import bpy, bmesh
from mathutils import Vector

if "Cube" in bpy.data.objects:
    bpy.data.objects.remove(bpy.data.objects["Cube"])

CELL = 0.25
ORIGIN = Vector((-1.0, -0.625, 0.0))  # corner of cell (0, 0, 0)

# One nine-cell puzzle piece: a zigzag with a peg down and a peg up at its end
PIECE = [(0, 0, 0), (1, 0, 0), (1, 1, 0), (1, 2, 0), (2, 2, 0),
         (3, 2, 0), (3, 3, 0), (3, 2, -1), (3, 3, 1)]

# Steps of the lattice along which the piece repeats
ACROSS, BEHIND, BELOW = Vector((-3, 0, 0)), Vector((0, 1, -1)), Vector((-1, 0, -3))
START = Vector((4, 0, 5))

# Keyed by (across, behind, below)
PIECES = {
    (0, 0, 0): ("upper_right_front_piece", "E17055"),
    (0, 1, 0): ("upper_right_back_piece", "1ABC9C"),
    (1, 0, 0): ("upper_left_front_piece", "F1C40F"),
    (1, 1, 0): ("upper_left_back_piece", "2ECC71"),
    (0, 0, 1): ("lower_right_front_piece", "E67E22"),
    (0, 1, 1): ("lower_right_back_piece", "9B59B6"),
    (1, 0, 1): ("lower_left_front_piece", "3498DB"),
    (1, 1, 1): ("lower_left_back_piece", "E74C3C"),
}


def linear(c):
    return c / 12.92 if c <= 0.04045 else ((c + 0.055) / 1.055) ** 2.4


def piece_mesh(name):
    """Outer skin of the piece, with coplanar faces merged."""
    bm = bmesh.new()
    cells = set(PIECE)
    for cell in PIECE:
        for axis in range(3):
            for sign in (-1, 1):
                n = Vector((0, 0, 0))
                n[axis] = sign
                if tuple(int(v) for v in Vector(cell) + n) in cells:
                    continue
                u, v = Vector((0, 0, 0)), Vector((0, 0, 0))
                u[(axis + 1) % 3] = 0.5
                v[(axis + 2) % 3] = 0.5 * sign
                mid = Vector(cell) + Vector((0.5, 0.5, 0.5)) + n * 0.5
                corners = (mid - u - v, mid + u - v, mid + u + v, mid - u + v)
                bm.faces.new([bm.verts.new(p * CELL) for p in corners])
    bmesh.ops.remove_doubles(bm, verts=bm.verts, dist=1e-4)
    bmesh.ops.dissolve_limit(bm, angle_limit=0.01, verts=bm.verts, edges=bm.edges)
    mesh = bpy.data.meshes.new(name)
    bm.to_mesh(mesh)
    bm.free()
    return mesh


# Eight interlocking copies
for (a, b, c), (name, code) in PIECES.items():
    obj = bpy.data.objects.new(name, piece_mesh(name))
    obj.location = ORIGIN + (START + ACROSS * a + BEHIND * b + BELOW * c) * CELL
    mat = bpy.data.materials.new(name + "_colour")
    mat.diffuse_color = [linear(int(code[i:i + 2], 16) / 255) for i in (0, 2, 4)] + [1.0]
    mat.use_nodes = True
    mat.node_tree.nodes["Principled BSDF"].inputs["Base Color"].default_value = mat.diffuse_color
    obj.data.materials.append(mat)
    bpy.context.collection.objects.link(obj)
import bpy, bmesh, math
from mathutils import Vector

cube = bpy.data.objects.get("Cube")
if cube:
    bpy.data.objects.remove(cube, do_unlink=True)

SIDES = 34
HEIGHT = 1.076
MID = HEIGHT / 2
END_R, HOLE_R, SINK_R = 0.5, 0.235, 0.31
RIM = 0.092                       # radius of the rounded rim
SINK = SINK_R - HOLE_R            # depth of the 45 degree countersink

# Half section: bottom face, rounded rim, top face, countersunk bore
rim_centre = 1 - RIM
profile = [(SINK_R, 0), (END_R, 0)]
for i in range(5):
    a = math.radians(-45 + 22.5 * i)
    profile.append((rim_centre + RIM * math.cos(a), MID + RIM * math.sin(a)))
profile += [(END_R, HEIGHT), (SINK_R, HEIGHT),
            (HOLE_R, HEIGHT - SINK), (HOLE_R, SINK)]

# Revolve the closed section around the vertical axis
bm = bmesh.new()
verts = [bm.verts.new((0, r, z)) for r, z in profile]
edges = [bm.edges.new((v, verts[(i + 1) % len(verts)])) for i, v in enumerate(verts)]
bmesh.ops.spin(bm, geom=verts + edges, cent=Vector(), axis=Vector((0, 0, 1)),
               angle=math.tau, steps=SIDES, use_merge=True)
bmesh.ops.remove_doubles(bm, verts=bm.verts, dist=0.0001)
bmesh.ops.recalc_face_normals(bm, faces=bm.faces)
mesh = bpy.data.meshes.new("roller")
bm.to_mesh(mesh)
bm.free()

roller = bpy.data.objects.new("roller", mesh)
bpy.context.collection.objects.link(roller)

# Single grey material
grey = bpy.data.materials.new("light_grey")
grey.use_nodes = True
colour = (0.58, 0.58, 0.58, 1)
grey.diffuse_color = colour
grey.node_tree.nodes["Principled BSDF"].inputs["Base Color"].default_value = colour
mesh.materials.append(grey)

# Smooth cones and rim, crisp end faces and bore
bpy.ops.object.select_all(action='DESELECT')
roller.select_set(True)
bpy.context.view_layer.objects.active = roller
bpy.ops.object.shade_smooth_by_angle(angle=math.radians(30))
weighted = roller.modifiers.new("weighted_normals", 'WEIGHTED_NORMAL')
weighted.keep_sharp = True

****************************************

Task instructions: Return the entries in full, keeping every line exactly as it is.

The completed task:
import bpy, bmesh
from mathutils import Vector

if "Cube" in bpy.data.objects:
    bpy.data.objects.remove(bpy.data.objects["Cube"])

CELL = 0.25
ORIGIN = Vector((-1.0, -0.625, 0.0))  # corner of cell (0, 0, 0)

# One nine-cell puzzle piece: a zigzag with a peg down and a peg up at its end
PIECE = [(0, 0, 0), (1, 0, 0), (1, 1, 0), (1, 2, 0), (2, 2, 0),
         (3, 2, 0), (3, 3, 0), (3, 2, -1), (3, 3, 1)]

# Steps of the lattice along which the piece repeats
ACROSS, BEHIND, BELOW = Vector((-3, 0, 0)), Vector((0, 1, -1)), Vector((-1, 0, -3))
START = Vector((4, 0, 5))

# Keyed by (across, behind, below)
PIECES = {
    (0, 0, 0): ("upper_right_front_piece", "E17055"),
    (0, 1, 0): ("upper_right_back_piece", "1ABC9C"),
    (1, 0, 0): ("upper_left_front_piece", "F1C40F"),
    (1, 1, 0): ("upper_left_back_piece", "2ECC71"),
    (0, 0, 1): ("lower_right_front_piece", "E67E22"),
    (0, 1, 1): ("lower_right_back_piece", "9B59B6"),
    (1, 0, 1): ("lower_left_front_piece", "3498DB"),
    (1, 1, 1): ("lower_left_back_piece", "E74C3C"),
}


def linear(c):
    return c / 12.92 if c <= 0.04045 else ((c + 0.055) / 1.055) ** 2.4


def piece_mesh(name):
    """Outer skin of the piece, with coplanar faces merged."""
    bm = bmesh.new()
    cells = set(PIECE)
    for cell in PIECE:
        for axis in range(3):
            for sign in (-1, 1):
                n = Vector((0, 0, 0))
                n[axis] = sign
                if tuple(int(v) for v in Vector(cell) + n) in cells:
                    continue
                u, v = Vector((0, 0, 0)), Vector((0, 0, 0))
                u[(axis + 1) % 3] = 0.5
                v[(axis + 2) % 3] = 0.5 * sign
                mid = Vector(cell) + Vector((0.5, 0.5, 0.5)) + n * 0.5
                corners = (mid - u - v, mid + u - v, mid + u + v, mid - u + v)
                bm.faces.new([bm.verts.new(p * CELL) for p in corners])
    bmesh.ops.remove_doubles(bm, verts=bm.verts, dist=1e-4)
    bmesh.ops.dissolve_limit(bm, angle_limit=0.01, verts=bm.verts, edges=bm.edges)
    mesh = bpy.data.meshes.new(name)
    bm.to_mesh(mesh)
    bm.free()
    return mesh


# Eight interlocking copies
for (a, b, c), (name, code) in PIECES.items():
    obj = bpy.data.objects.new(name, piece_mesh(name))
    obj.location = ORIGIN + (START + ACROSS * a + BEHIND * b + BELOW * c) * CELL
    mat = bpy.data.materials.new(name + "_colour")
    mat.diffuse_color = [linear(int(code[i:i + 2], 16) / 255) for i in (0, 2, 4)] + [1.0]
    mat.use_nodes = True
    mat.node_tree.nodes["Principled BSDF"].inputs["Base Color"].default_value = mat.diffuse_color
    obj.data.materials.append(mat)
    bpy.context.collection.objects.link(obj)
import bpy, bmesh, math
from mathutils import Vector

cube = bpy.data.objects.get("Cube")
if cube:
    bpy.data.objects.remove(cube, do_unlink=True)

SIDES = 34
HEIGHT = 1.076
MID = HEIGHT / 2
END_R, HOLE_R, SINK_R = 0.5, 0.235, 0.31
RIM = 0.092                       # radius of the rounded rim
SINK = SINK_R - HOLE_R            # depth of the 45 degree countersink

# Half section: bottom face, rounded rim, top face, countersunk bore
rim_centre = 1 - RIM
profile = [(SINK_R, 0), (END_R, 0)]
for i in range(5):
    a = math.radians(-45 + 22.5 * i)
    profile.append((rim_centre + RIM * math.cos(a), MID + RIM * math.sin(a)))
profile += [(END_R, HEIGHT), (SINK_R, HEIGHT),
            (HOLE_R, HEIGHT - SINK), (HOLE_R, SINK)]

# Revolve the closed section around the vertical axis
bm = bmesh.new()
verts = [bm.verts.new((0, r, z)) for r, z in profile]
edges = [bm.edges.new((v, verts[(i + 1) % len(verts)])) for i, v in enumerate(verts)]
bmesh.ops.spin(bm, geom=verts + edges, cent=Vector(), axis=Vector((0, 0, 1)),
               angle=math.tau, steps=SIDES, use_merge=True)
bmesh.ops.remove_doubles(bm, verts=bm.verts, dist=0.0001)
bmesh.ops.recalc_face_normals(bm, faces=bm.faces)
mesh = bpy.data.meshes.new("roller")
bm.to_mesh(mesh)
bm.free()

roller = bpy.data.objects.new("roller", mesh)
bpy.context.collection.objects.link(roller)

# Single grey material
grey = bpy.data.materials.new("light_grey")
grey.use_nodes = True
colour = (0.58, 0.58, 0.58, 1)
grey.diffuse_color = colour
grey.node_tree.nodes["Principled BSDF"].inputs["Base Color"].default_value = colour
mesh.materials.append(grey)

# Smooth cones and rim, crisp end faces and bore
bpy.ops.object.select_all(action='DESELECT')
roller.select_set(True)
bpy.context.view_layer.objects.active = roller
bpy.ops.object.shade_smooth_by_angle(angle=math.radians(30))
weighted = roller.modifiers.new("weighted_normals", 'WEIGHTED_NORMAL')
weighted.keep_sharp = True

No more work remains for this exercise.